These two tools will change your life when it comes to hanging things on the wall.
The Markit picture hanging tool allows you to hold up your frame where you want to hang it and make sure it’s level, then you can push a tiny indent into the wall where your nails need to go. It’s amazing.
The auto leveling laser throws a beam across your entire wall so you can make sure everything is perfectly level. Great for if you have more than 2 frames or if they’re too big for the Markit tool. Also it was the only tool I used to get a straight line for my color block wall. The stud finder is super helpful when you’re hanging heavier things on the wall.

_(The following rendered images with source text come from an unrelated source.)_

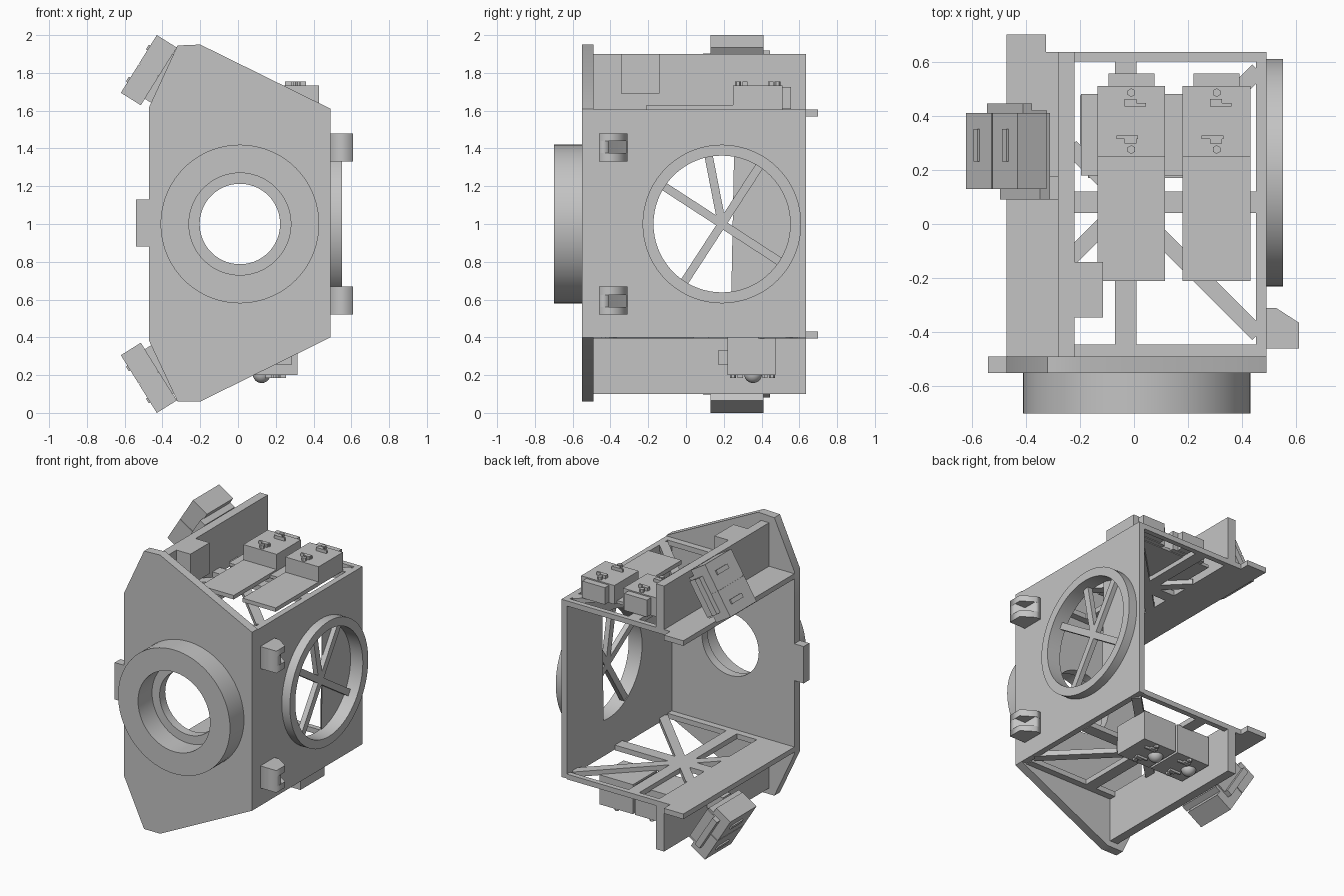
import bpy, bmesh, math
from mathutils import Matrix, Vector

old = bpy.data.objects.get("Cube")
if old:
    bpy.data.objects.remove(old, do_unlink=True)

grey = bpy.data.materials.new("plain_grey")
grey.use_nodes = True
grey.diffuse_color = (0.55, 0.55, 0.55, 1)
grey.node_tree.nodes["Principled BSDF"].inputs["Base Color"].default_value = (0.55, 0.55, 0.55, 1)

UP = Matrix.Identity(4)
DOWN = Matrix.Translation((0, 0, 2)) @ Matrix.Scale(-1, 4, (0, 0, 1))
TO_FRONT = Matrix(((1, 0, 0, 0), (0, 0, -1, 0), (0, 1, 0, 0), (0, 0, 0, 1)))
TO_SIDE = Matrix(((0, 0, 1, 0), (1, 0, 0, 0), (0, 1, 0, 0), (0, 0, 0, 1)))


def finish(name, bm, m=UP, smooth=False):
    bm.transform(m)
    bmesh.ops.recalc_face_normals(bm, faces=bm.faces)
    me = bpy.data.meshes.new(name)
    bm.to_mesh(me)
    bm.free()
    me.materials.clear()
    me.materials.append(grey)
    ob = bpy.data.objects.new(name, me)
    bpy.context.collection.objects.link(ob)
    if smooth:
        bpy.ops.object.select_all(action='DESELECT')
        ob.select_set(True)
        bpy.context.view_layer.objects.active = ob
        bpy.ops.object.shade_smooth_by_angle(angle=math.radians(30))
    return ob


def add_box(bm, x, y, z, m=UP):
    centre = Vector([(a + b) / 2 for a, b in (x, y, z)])
    size = [b - a for a, b in (x, y, z)]
    bmesh.ops.create_cube(bm, size=1, matrix=m @ Matrix.Translation(centre) @ Matrix.Diagonal((*size, 1)))


def box(name, x, y, z, m=UP):
    bm = bmesh.new()
    add_box(bm, x, y, z)
    return finish(name, bm, m)


def circle(cx, cy, r, start=0, end=2 * math.pi, n=72):
    step = (end - start) / n
    return [(cx + r * math.cos(start + i * step), cy + r * math.sin(start + i * step)) for i in range(n)]


def plate(name, loops, w0, w1, m=UP, smooth=False):
    """Filled outline, later loops are holes, extruded from w0 to w1."""
    cu = bpy.data.curves.new(name, 'CURVE')
    cu.dimensions, cu.fill_mode, cu.extrude = '2D', 'BOTH', abs(w1 - w0) / 2
    for loop in loops:
        sp = cu.splines.new('POLY')
        sp.points.add(len(loop) - 1)
        for p, (u, v) in zip(sp.points, loop):
            p.co = (u, v, 0, 1)
        sp.use_cyclic_u = True
    tmp = bpy.data.objects.new(name + "_outline", cu)
    bpy.context.collection.objects.link(tmp)
    bpy.context.view_layer.update()
    me = bpy.data.meshes.new_from_object(tmp.evaluated_get(bpy.context.evaluated_depsgraph_get()))
    bm = bmesh.new()
    bm.from_mesh(me)
    bpy.data.objects.remove(tmp, do_unlink=True)
    bpy.data.curves.remove(cu)
    bpy.data.meshes.remove(me)
    bmesh.ops.remove_doubles(bm, verts=bm.verts, dist=0.0001)
    return finish(name, bm, m @ Matrix.Translation((0, 0, (w0 + w1) / 2)), smooth)


# Front plate and its round collar (depth runs toward -y)
outline = [(-.47, .38), (-.47, .88), (-.54, .88), (-.54, 1.13), (-.47, 1.13), (-.47, 1.62),
           (-.32, 1.945), (-.2, 1.95), (.49, 1.61), (.49, .4), (-.2, .06), (-.32, .06)]
plate("front_plate", [outline, circle(.01, 1, .213)], .49, .55, TO_FRONT, True)
plate("front_collar", [circle(.01, 1, .42), circle(.01, 1, .27)], .55, .7, TO_FRONT, True)

# Side wall with ring, spokes and half-covered opening
WY = .19
wall = [(-.49, .4), (.635, .4), (.635, 1.605), (-.49, 1.605)]
plate("side_wall", [wall, circle(WY, 1, .362)], .45, .49, TO_SIDE, True)
plate("side_ring", [circle(WY, 1, .42), circle(WY, 1, .362)], .49, .55, TO_SIDE, True)
half = math.acos(.05 / .362)
plate("opening_cover", [circle(WY, 1, .362, -half, half)], .45, .458, TO_SIDE)
bm = bmesh.new()
for angle in (57, 147, 237, 327, 101):
    turn = Matrix.Translation((0, WY, 1)) @ Matrix.Rotation(math.radians(angle), 4, 'X')
    add_box(bm, (.455, .49), (0, .365), (-.022, .022), turn)
finish("spokes", bm)


def servo_hardware(name, cx, ys, z, m):
    """Bolt heads and bent hooks on top of a servo."""
    bm = bmesh.new()
    for y, d in zip(ys, (-1, 1)):
        bmesh.ops.create_cone(bm, cap_ends=True, segments=6, radius1=.016, radius2=.016, depth=.03,
                              matrix=Matrix.Translation((cx, y, z + .005)))
        add_box(bm, (cx - .025, cx + .02), (y + d * .035 - .012, y + d * .035 + .012), (z - .01, z + .02))
        add_box(bm, (cx - d * .015 - .04, cx - d * .015 + .04), (y + d * .045 - .006, y + d * .045 + .006),
                (z - .01, z + .02))
    finish(name, bm, m)


# Parts shared by the top and the bottom
for side, m in (("top", UP), ("bottom", DOWN)):
    # Shelf: solid strip, rim and star of braces
    z = (1.57, 1.605)
    bm = bmesh.new()
    add_box(bm, (-.47, -.22), (-.49, .635), z)
    add_box(bm, (-.47, -.325), (.635, .7), z)
    add_box(bm, (-.22, .45), (.6, .635), z)
    add_box(bm, (-.22, .45), (-.49, -.445), z)
    add_box(bm, (-.07, .01), (-.445, .6), z)
    add_box(bm, (-.22, .45), (.04, .12), z)
    for angle, reach in ((45, .69), (135, .29), (225, .29), (315, .69)):
        turn = Matrix.Translation((-.03, .08, 0)) @ Matrix.Rotation(math.radians(angle), 4, 'Z')
        add_box(bm, (0, reach), (-.03, .03), z, turn)
    finish(side + "_shelf", bm, m)
    box(side + "_fin", (-.28, -.22), (-.49, .635), (1.605, 1.9), m)

    # Tilted relay pair on its bracket: local x runs along the slope, local z points outward
    tilt = Matrix.Translation((-.525, 0, 1.8475)) @ Matrix.Rotation(math.radians(-58), 4, 'Y')
    bm = bmesh.new()
    add_box(bm, (-.18, -.003), (.13, .41), (-.125, 0), tilt)
    add_box(bm, (.003, .18), (.13, .41), (-.125, 0), tilt)
    add_box(bm, (-.17, .17), (.135, .405), (-.12, -.006), tilt)
    for u in (-.1, .1):
        add_box(bm, (u - .015, u + .015), (.23, .35), (-.01, .009), tilt)
    finish(side + "_relays", bm, m)
    bm = bmesh.new()
    add_box(bm, (-.14, .14), (.09, .41), (-.165, -.122), tilt)
    add_box(bm, (-.13, .12), (.41, .445), (-.1, -.06), tilt)
    add_box(bm, (-.13, .12), (.41, .42), (-.165, -.06), tilt)
    add_box(bm, (-.4, -.28), (.09, .175), (1.68, 1.78))
    finish(side + "_relay_bracket", bm, m)

    # Latches on the side wall
    full = [(.49, -.46), (.61, -.46), (.61, -.365), (.525, -.31), (.49, -.31)]
    notched = [(.49, -.46), (.61, -.46), (.61, -.41), (.53, -.41), (.53, -.313), (.49, -.31)]
    plate(side + "_latch_lower", [full], 1.33, 1.375, m)
    plate(side + "_latch_middle", [notched], 1.375, 1.44, m)
    plate(side + "_latch_upper", [full], 1.44, 1.48, m)

# Top servos with long boards, mounting pad and block on the fin
box("servo_pad", (-.195, .42), (.18, .48), (1.6, 1.62))
box("fin_block", (-.22, -.115), (-.345, -.14), (1.69, 1.9))
for name, x in (("inner", -.135), ("outer", .18)):
    box(name + "_top_servo", (x, x + .25), (.25, .51), (1.605, 1.733))
    box(name + "_top_servo_nub", (x + .04, x + .21), (.51, .555), (1.61, 1.725))
    box(name + "_board", (x, x + .25), (-.21, .25), (1.603, 1.63))
    servo_hardware(name + "_top_hardware", x + .125, (.485, .275), 1.735, UP)

# Bottom servos with ball ends
for name, x in (("outer", .065), ("inner", -.2)):
    box(name + "_bottom_servo", (x, x + .25), (.22, .475), (.2, .4))
    box(name + "_bottom_servo_nub", (x + .03, x + .22), (.17, .22), (.255, .33))
    servo_hardware(name + "_bottom_hardware", x + .135, (.455, .25), 1.795, DOWN)
    bm = bmesh.new()
    bmesh.ops.create_uvsphere(bm, u_segments=24, v_segments=16, radius=.047,
                              matrix=Matrix.Translation((x + .06, .355, .205)))
    finish(name + "_ball", bm, smooth=True)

So use these two tools to get everything hung up according to your layout, and you’re finally finished! Hopefully your nail holes ended exactly where you intended, but if not, nail filler is an easy fix. You can do it!
Enjoy your awesome gallery wall
Now that you know how to create a gallery wall, you’re on your way to putting together a Pinterest worth room that makes you proud each time you’re in it!
Amanda McCellon says
I love your office space. Our new home had a built in desk area off the kitchen that I’ve been working on setting up for my work area. I don’t have room there for a gallery wall, but I love all the elements you used in your space! Thanks for the inspiration!
Thank you! I think I would love a built in area, especially if it has shelving! That’s the one challenge I haven’t addressed yet.
Miss M says
Ooooo this post was perfectly timed! I was thinking I’d make a gallery wall this weekend! Thanks for the tips… 3 – 5 things feels way more manageable than a ton!
Glad this helped. I hope your wall turns out great!
I’ve been wanting to create a gallery wall for so long, but am scared I wouldn’t like it, or it wouldn’t turn out right. Yours looks so lovely, and good tip on using paper and tape first.
Sarah | https://www.dreamofhome.co.uk